━━ STORED DATA

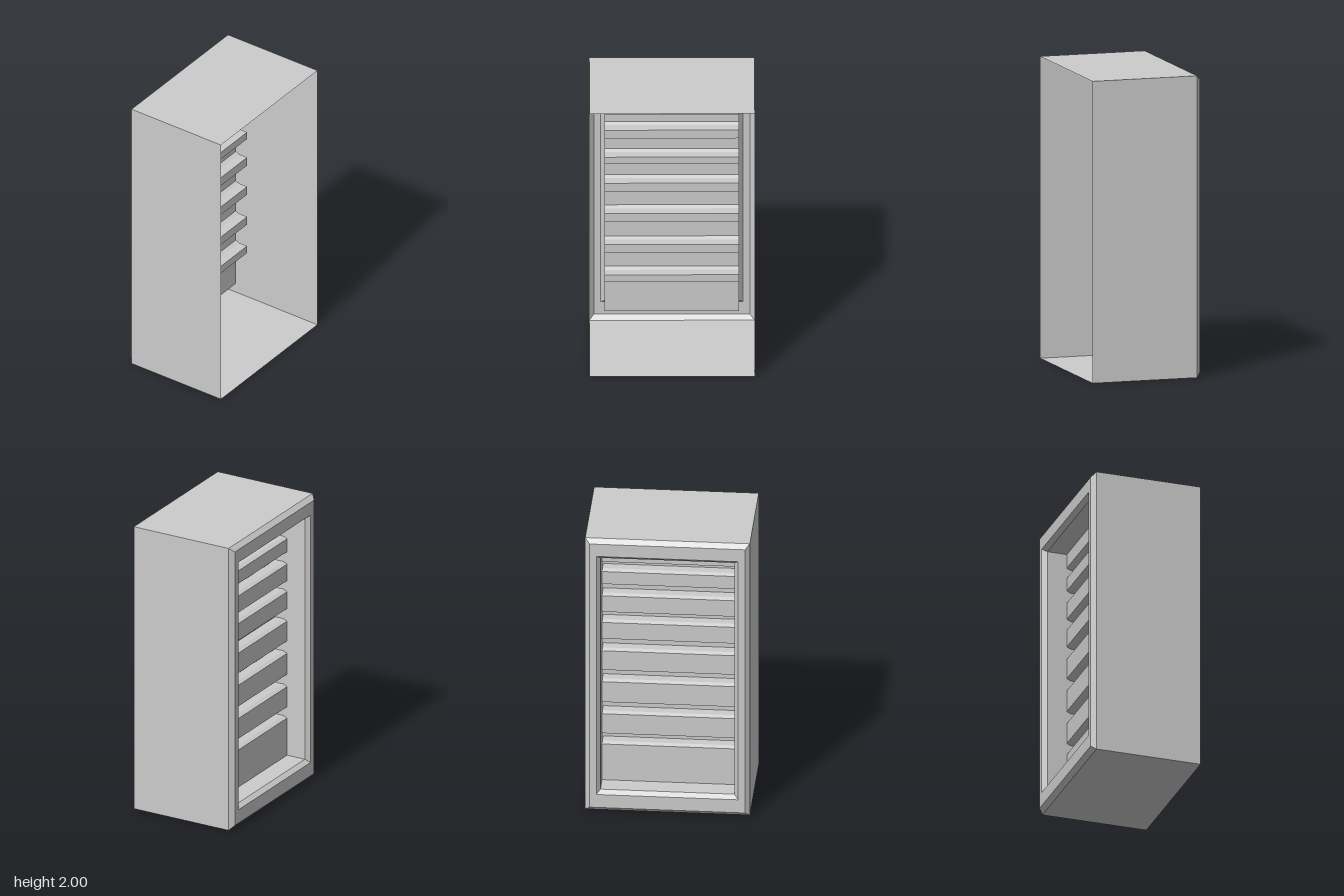
import * as THREE from 'three';

const material = new THREE.MeshStandardMaterial({ color: 0xcccccc, side: THREE.DoubleSide, flatShading: true });

// Mesh made of flat quads, each given as four [x, y, z] corners, anticlockwise from outside
function quadMesh(name, quads) {
  const positions = quads.flatMap(([a, b, c, d]) => [...a, ...b, ...c, ...a, ...c, ...d]);
  const geometry = new THREE.BufferGeometry();
  geometry.setAttribute('position', new THREE.Float32BufferAttribute(positions, 3));
  geometry.computeVertexNormals();
  const mesh = new THREE.Mesh(geometry, material);
  mesh.name = name;
  return mesh;
}

// Rectangular ring in the plane of one x: half width along z, bottom and top
const ring = (x, half, y0, y1) => [[x, y0, half], [x, y1, half], [x, y1, -half], [x, y0, -half]];

// Bands of quads joining successive rings
function loft(name, rings) {
  const quads = [];
  for (let i = 0; i < rings.length - 1; i++) {
    for (let k = 0; k < 4; k++) {
      const n = (k + 1) % 4;
      quads.push([rings[i][k], rings[i][n], rings[i + 1][n], rings[i + 1][k]]);
    }
  }
  return quadMesh(name, quads);
}

export function createModel() {
  const group = new THREE.Group();
  group.name = 'louveredVentBox';

  const front = -0.375, bevel = -0.345, panel = -0.21, lip = -0.185, deep = -0.12;
  const half = 0.44, bottom = 0.15, top = 1.855, chamfer = 0.013;

  // Thin shell, open towards +x
  group.add(loft('housing', [ring(0.375, 0.54, 0, 2), ring(bevel, 0.54, 0, 2)]));

  // Bevelled rim, flat frame and chamfered opening
  group.add(loft('frame', [
    ring(bevel, 0.54, 0, 2),
    ring(front, 0.51, 0.03, 1.97),
    ring(front, 0.465, 0.125, 1.88),
    ring(bevel, half, bottom, top),
  ]));
  group.add(loft('recessWalls', [ring(bevel, half, bottom, top), ring(panel, half, bottom, top)]));

  // Louvre panel: a stepped profile swept along z, with grooves [top, bottom]
  const grooves = [
    [1.757, 1.684], [1.593, 1.505], [1.388, 1.309], [1.19, 1.1],
    [0.96, 0.872], [0.723, 0.636], [0.493, 0.413],
  ];
  const profile = [[panel, top]];
  const caps = [];
  for (const [hi, lo] of grooves) {
    const p = [
      [panel, hi], [lip, hi - chamfer], [deep, hi - chamfer],
      [deep, lo + chamfer], [lip, lo + chamfer], [panel, lo],
    ];
    profile.push(...p);
    // Groove ends, facing inwards on both sides
    for (const [a, b, c, d] of [[0, 5, 4, 1], [1, 4, 3, 2]]) {
      const at = (z) => [a, b, c, d].map((i) => [...p[i], z]);
      caps.push(at(-half), at(half).reverse());
    }
  }
  profile.push([panel, bottom]);

  const strips = profile.slice(1).map((q, i) => {
    const p = profile[i];
    return [[...p, -half], [...q, -half], [...q, half], [...p, half]];
  });
  group.add(quadMesh('louvrePanel', strips));
  group.add(quadMesh('grooveEnds', caps));

  return group;
}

━━━━

__PROBLEM DESCRIPTION__
All lines with the word "frame" need to be copied from the data above.

__RESULT OF THE EXERCISE__
  // Bevelled rim, flat frame and chamfered opening
  group.add(loft('frame', [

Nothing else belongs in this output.